== Supplied entries ==

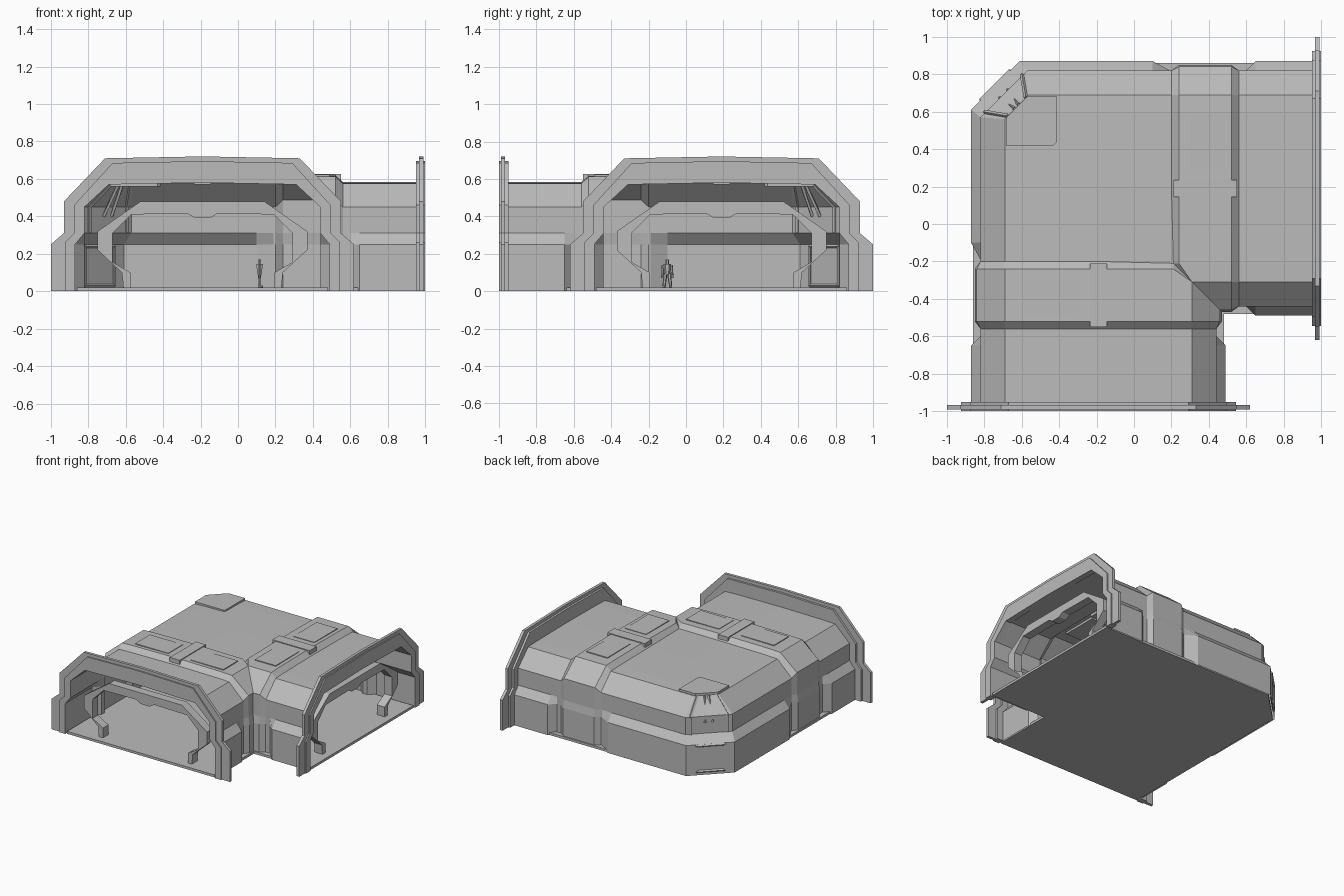
import bpy, bmesh, math
from mathutils import Vector

if "Cube" in bpy.data.objects:
    bpy.data.objects.remove(bpy.data.objects["Cube"])

C = -0.19  # centre line of the front arm; the side arm is its mirror across x = -y


def material(name, rgb):
    m = bpy.data.materials.new(name)
    m.diffuse_color = (*rgb, 1)
    m.use_nodes = True
    m.node_tree.nodes["Principled BSDF"].inputs["Base Color"].default_value = m.diffuse_color
    return m


GREY = material("plain grey", (0.5, 0.5, 0.5))


def finish(name, bm, sheet=False):
    bmesh.ops.remove_doubles(bm, verts=bm.verts, dist=0.0005)
    bmesh.ops.recalc_face_normals(bm, faces=bm.faces)
    if sheet and sum(f.normal.z * f.calc_area() for f in bm.faces) < 0:
        bmesh.ops.reverse_faces(bm, faces=bm.faces)
    me = bpy.data.meshes.new(name)
    bm.to_mesh(me)
    bm.free()
    me.materials.append(GREY)
    ob = bpy.data.objects.new(name, me)
    bpy.context.collection.objects.link(ob)
    return ob


def face(bm, vs):
    u = []
    for v in vs:
        if all((v.co - w.co).length > 0.0005 for w in u):
            u.append(v)
    if len(u) > 2:
        bm.faces.new(u)


def flip(p):
    return Vector((-p[1], -p[0], p[2]))


def both(half):
    """Right half profile from bottom to top -> full arch, left to right."""
    left = [(-u, z) for u, z in half]
    return left + [p for p in reversed(half) if p[0] > 0]


def loft_corner(name, stations, ks, sheet=True):
    """Sweep along the front arm, mitre at the diagonal (outer corner cut at k), return along the side arm."""
    rows, stuck = [], {}
    for y, prof in stations:
        row = []
        for i, (u, z) in enumerate(prof):
            x = C + u
            limit = min(-x, x + ks[min(i, len(ks) - 1)]) if u < 0 else -x
            if i not in stuck:
                p = Vector((x, min(y, limit), z))
                if y >= limit:
                    stuck[i] = p
            else:
                p = stuck[i]
            row.append(p)
        rows.append(row)
    rows += [[flip(p) for p in r] for r in reversed(rows)]
    bm = bmesh.new()
    grid = [[bm.verts.new(p) for p in r] for r in rows]
    n = len(grid[0])
    for a, b in zip(grid, grid[1:]):
        for i in range(n - 1 if sheet else n):
            j = (i + 1) % n
            face(bm, [a[i], a[j], b[j], b[i]])
    if not sheet:
        face(bm, grid[0])
        face(bm, grid[-1])
    return finish(name, bm, sheet)


def arch(name, outer, inner, y0, y1):
    """Solid arch across the front arm, plus its mirror across the side arm."""
    bm = bmesh.new()
    for mirrored in (False, True):
        def ring(half, y):
            pts = [Vector((C + u, y, z)) for u, z in half]
            return [bm.verts.new(flip(p) if mirrored else p) for p in pts]
        o, i = both(outer), both(inner)
        loops = [ring(o, y0), ring(i, y0), ring(i, y1), ring(o, y1)]
        for a, b in zip(loops, loops[1:] + loops[:1]):
            for k in range(len(a) - 1):
                face(bm, [a[k], a[k + 1], b[k + 1], b[k]])
        for e in (0, -1):
            face(bm, [l[e] for l in loops])
    return finish(name, bm)


def prism(name, pts, z0, z1, mirror=False):
    bm = bmesh.new()
    for m in ((False, True) if mirror else (False,)):
        def loop(z):
            return [bm.verts.new(flip((x, y, z)) if m else (x, y, z)) for x, y in pts]
        a, b = loop(z0), loop(z1)
        face(bm, a)
        face(bm, b)
        for k in range(len(a)):
            j = (k + 1) % len(a)
            face(bm, [a[k], a[j], b[j], b[k]])
    return finish(name, bm)


def rect(x0, x1, y0, y1):
    return [(x0, y0), (x1, y0), (x1, y1), (x0, y1)]


def tube(name, p, q, r0, r1, n=6):
    p, q = Vector(p), Vector(q)
    bm = bmesh.new()
    bmesh.ops.create_cone(bm, cap_ends=True, segments=n, radius1=r0 * 1.0, radius2=r1, depth=(q - p).length)
    rot = (q - p).to_track_quat('Z', 'Y').to_matrix()
    for v in bm.verts:
        v.co = rot @ v.co + (p + q) / 2
    return finish(name, bm)


# Corridor shell: wide wall panels, narrow gaps and a raised rib in one loft
def section(w0, w1, r, z):
    return both([(w0, 0), (w0, 0.25), (w1, 0.31), (w1, 0.45 + (z - 0.575)), (r, z), (0.4, z + 0.004), (0, z + 0.008)])


panel = section(0.68, 0.63, 0.5, 0.575)
narrow = section(0.63, 0.63, 0.5, 0.575)
rib = section(0.66, 0.65, 0.5, 0.612)
loft_corner("corridor_shell", [(-0.96, panel), (-0.65, panel), (-0.6, narrow), (-0.56, narrow), (-0.52, rib),
                               (-0.24, rib), (-0.2, narrow), (-0.19, narrow), (-0.1, panel), (9, panel)],
            [1.48, 1.48, 1.39, 1.39, 1.25, 1.25])

# Floor slab
slab = [(-0.67, 0.0), (-0.67, 0.02), (0.67, 0.02), (0.67, 0.0)]
loft_corner("floor", [(-0.99, slab), (9, slab)], [1.46], sheet=False)

# End frames: thick inner lip, wide thin flange, stepped collar behind
opening = [(0.68, 0), (0.68, 0.25), (0.63, 0.31), (0.63, 0.45), (0.5, 0.57), (0, 0.58)]
lip = [(0.735, 0), (0.735, 0.26), (0.685, 0.31), (0.685, 0.46), (0.48, 0.685), (0, 0.695)]
flange = [(0.81, 0), (0.81, 0.25), (0.74, 0.31), (0.74, 0.48), (0.52, 0.71), (0, 0.72)]
arch("frame_lip", lip, opening, -1.0, -0.95)
arch("frame_flange", flange, opening, -0.99, -0.967)

# Inner gateway arches standing just inside each opening
gate_out = [(0.42, 0), (0.43, 0.1), (0.56, 0.22), (0.56, 0.32), (0.33, 0.48), (0.08, 0.48), (0.04, 0.48)]
gate_in = [(0.385, 0), (0.385, 0.1), (0.48, 0.155), (0.48, 0.31), (0.38, 0.41), (0.08, 0.415), (0.04, 0.39)]
arch("inner_gateway", gate_out, gate_in, -0.93, -0.86)

# Rib roof trim: central clamp and two raised pads
prism("rib_clamp", rect(C - 0.045, C + 0.045, -0.55, -0.21), 0.57, 0.626, mirror=True)
for s, tag in ((-1, "left"), (1, "right")):
    a, b = sorted((C + s * 0.1, C + s * 0.4))
    prism("rib_pad_" + tag, rect(a, b, -0.49, -0.3), 0.6, 0.623, mirror=True)

# Raised roof plate in the outer corner
prism("corner_roof_plate", [(-0.685, 0.42), (-0.43, 0.42), (-0.415, 0.435), (-0.415, 0.685),
                            (-0.565, 0.685), (-0.685, 0.565)], 0.56, 0.593)


# Corner trim: points given by distance along the chamfer, distance out, height
def corner(s, d, z):
    h = math.sqrt(0.5)
    return (h * (s - d), h * (s + d), z)


for s in (-1, 1):
    tube("corner_window_post", corner(s * 0.14, 0.985, 0.31), corner(s * 0.14, 0.985, 0.45), 0.012, 0.012, 4)
    tube("corner_window_rafter", corner(s * 0.14, 0.985, 0.45), corner(s * 0.07, 0.886, 0.575), 0.012, 0.012, 4)
    tube("corner_window_strut", corner(s * 0.03, 0.985, 0.40), corner(s * 0.015, 0.886, 0.575), 0.01, 0.01, 4)
    tube("corner_panel_side", corner(s * 0.11, 1.047, 0.03), corner(s * 0.11, 1.047, 0.24), 0.01, 0.01, 4)
for z in (0.03, 0.24):
    tube("corner_panel_rail", corner(-0.11, 1.047, z), corner(0.11, 1.047, z), 0.01, 0.01, 4)

# Small standing figure for scale, facing the side opening
fx, fy = 0.115, -0.1
for s in (-1, 1):
    tube("figure_leg", (fx, fy + s * 0.018, 0.02), (fx, fy + s * 0.01, 0.095), 0.008, 0.011)
    tube("figure_arm", (fx, fy + s * 0.027, 0.07), (fx, fy + s * 0.022, 0.138), 0.006, 0.008)
    tube("figure_foot", (fx - 0.008, fy + s * 0.018, 0.025), (fx + 0.018, fy + s * 0.02, 0.025), 0.007, 0.005)
tube("figure_torso", (fx, fy, 0.088), (fx, fy, 0.145), 0.013, 0.02)
tube("figure_head", (fx, fy, 0.145), (fx, fy, 0.17), 0.01, 0.009)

== Task ==
Report each line in the data that holds the word "loops".

== Solution to the problem ==
        loops = [ring(o, y0), ring(i, y0), ring(i, y1), ring(o, y1)]
        for a, b in zip(loops, loops[1:] + loops[:1]):
            face(bm, [l[e] for l in loops])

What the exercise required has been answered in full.